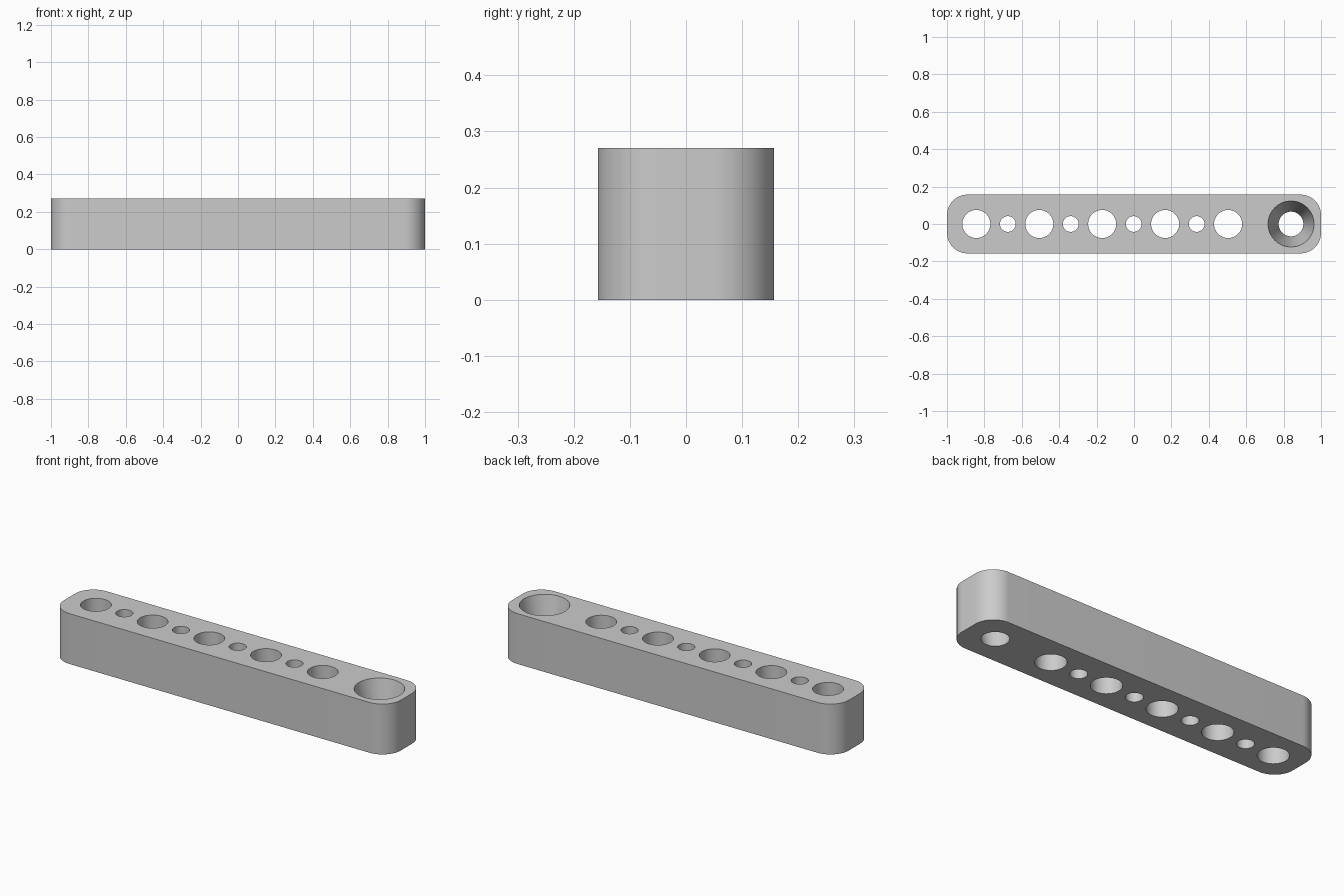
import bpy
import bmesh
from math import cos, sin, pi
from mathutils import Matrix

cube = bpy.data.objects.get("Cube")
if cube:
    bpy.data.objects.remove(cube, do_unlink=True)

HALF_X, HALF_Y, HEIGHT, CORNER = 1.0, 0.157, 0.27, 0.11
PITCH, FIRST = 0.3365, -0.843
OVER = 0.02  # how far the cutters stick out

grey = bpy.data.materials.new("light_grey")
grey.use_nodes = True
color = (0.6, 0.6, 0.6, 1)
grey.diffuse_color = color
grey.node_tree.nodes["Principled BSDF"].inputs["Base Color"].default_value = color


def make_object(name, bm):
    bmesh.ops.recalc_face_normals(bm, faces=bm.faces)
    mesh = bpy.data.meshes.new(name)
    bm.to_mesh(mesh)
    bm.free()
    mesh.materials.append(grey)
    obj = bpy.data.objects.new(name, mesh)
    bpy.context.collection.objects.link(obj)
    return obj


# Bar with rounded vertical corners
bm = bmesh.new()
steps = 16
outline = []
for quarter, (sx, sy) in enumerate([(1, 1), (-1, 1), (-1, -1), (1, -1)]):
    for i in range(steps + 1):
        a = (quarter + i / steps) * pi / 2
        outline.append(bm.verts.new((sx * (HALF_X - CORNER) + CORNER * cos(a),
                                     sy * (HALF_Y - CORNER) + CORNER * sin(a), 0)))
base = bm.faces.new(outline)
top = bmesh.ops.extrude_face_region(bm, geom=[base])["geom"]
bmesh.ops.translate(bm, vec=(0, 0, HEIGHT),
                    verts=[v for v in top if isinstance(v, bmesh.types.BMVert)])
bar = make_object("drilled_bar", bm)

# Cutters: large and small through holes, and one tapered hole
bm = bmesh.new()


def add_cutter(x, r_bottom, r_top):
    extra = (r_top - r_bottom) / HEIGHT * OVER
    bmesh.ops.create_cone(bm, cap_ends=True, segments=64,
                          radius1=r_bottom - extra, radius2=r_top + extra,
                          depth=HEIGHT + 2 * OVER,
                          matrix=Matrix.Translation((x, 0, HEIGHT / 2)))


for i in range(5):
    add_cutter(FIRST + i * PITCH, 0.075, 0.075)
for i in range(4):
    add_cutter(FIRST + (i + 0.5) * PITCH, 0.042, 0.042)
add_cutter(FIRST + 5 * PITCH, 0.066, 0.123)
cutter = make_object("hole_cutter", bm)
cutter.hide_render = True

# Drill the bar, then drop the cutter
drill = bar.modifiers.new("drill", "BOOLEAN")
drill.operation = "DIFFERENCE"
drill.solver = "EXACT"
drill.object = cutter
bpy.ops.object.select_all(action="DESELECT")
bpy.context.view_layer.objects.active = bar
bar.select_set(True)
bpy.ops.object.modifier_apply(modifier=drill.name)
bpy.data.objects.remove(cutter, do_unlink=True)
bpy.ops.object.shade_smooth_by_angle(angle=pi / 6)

^^^^

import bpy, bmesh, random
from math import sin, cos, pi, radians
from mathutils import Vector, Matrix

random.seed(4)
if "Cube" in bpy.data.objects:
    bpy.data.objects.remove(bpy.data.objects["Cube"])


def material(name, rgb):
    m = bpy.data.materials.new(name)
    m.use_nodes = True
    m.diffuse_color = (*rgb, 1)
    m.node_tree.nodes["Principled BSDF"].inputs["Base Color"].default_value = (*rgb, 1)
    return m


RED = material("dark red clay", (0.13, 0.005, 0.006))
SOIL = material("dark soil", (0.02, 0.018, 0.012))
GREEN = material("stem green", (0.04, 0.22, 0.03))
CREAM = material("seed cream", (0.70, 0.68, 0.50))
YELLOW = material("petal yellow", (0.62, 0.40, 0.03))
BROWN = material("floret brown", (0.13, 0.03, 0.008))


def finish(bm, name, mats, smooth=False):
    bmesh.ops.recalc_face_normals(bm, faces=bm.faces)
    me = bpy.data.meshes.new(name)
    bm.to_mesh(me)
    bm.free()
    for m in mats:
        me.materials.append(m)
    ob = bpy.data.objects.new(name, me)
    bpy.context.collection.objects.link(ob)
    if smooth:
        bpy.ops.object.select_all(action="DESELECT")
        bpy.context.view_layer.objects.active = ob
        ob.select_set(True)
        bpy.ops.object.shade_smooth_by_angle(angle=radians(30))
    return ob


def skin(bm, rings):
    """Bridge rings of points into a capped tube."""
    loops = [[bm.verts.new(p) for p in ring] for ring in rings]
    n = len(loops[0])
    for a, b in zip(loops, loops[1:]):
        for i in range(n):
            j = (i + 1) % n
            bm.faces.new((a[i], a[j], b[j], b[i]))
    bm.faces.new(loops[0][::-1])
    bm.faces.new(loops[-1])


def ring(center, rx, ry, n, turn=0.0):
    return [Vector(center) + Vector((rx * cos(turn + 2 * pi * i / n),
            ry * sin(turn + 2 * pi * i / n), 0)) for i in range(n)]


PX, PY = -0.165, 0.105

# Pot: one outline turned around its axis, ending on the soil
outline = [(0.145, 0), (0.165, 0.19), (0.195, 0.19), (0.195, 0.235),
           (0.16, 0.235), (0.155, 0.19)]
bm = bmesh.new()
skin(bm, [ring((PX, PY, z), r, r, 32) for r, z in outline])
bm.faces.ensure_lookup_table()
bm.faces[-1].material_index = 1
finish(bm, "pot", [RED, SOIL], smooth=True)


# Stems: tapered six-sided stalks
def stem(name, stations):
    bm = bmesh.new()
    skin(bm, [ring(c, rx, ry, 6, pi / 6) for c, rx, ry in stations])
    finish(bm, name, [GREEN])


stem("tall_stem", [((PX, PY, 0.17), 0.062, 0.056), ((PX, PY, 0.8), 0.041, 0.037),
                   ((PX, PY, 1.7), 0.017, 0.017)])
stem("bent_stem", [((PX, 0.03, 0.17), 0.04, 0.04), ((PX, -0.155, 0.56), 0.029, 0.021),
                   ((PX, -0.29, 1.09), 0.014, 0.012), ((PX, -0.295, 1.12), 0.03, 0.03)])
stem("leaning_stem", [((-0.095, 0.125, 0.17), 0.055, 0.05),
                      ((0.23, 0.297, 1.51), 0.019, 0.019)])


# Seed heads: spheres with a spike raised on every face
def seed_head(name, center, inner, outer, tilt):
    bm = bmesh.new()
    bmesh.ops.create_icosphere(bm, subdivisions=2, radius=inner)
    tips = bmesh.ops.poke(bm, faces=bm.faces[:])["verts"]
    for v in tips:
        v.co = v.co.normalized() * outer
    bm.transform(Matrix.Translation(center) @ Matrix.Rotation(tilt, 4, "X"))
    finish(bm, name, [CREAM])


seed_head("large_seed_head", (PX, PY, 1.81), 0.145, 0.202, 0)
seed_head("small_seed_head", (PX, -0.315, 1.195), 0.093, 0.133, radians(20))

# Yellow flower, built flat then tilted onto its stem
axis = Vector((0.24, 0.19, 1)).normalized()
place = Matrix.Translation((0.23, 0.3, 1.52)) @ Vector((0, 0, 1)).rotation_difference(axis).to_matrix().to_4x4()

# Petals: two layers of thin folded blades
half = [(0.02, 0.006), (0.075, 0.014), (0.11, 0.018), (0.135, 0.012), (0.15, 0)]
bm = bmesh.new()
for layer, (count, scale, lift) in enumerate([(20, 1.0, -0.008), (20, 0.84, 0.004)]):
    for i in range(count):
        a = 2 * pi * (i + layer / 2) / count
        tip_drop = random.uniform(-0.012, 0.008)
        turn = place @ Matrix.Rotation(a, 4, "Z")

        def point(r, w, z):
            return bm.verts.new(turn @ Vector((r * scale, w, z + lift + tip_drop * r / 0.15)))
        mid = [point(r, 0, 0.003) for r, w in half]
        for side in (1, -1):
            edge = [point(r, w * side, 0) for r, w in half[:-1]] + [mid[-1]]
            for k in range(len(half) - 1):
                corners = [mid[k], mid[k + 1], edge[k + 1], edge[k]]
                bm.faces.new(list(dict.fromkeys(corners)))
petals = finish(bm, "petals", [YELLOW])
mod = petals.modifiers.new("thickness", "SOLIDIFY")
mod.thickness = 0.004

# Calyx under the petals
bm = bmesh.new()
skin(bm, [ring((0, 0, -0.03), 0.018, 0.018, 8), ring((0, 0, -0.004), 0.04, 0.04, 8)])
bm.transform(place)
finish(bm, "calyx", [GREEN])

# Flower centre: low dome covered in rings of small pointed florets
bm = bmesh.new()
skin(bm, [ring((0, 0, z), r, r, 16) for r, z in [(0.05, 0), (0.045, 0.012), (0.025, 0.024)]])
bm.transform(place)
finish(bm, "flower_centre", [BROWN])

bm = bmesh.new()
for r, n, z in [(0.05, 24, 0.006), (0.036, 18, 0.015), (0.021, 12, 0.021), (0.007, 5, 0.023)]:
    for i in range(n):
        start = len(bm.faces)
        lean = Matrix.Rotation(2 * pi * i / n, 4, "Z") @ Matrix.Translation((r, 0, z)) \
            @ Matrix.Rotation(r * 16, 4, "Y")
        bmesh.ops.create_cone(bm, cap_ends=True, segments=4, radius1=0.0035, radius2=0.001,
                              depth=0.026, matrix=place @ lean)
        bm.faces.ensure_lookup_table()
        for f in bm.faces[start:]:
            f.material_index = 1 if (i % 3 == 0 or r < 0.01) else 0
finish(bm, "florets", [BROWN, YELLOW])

^^^^

_Assigned task_
Exactly how many lines of the records above contain "True"? Please state only the number.

_Written answer_
10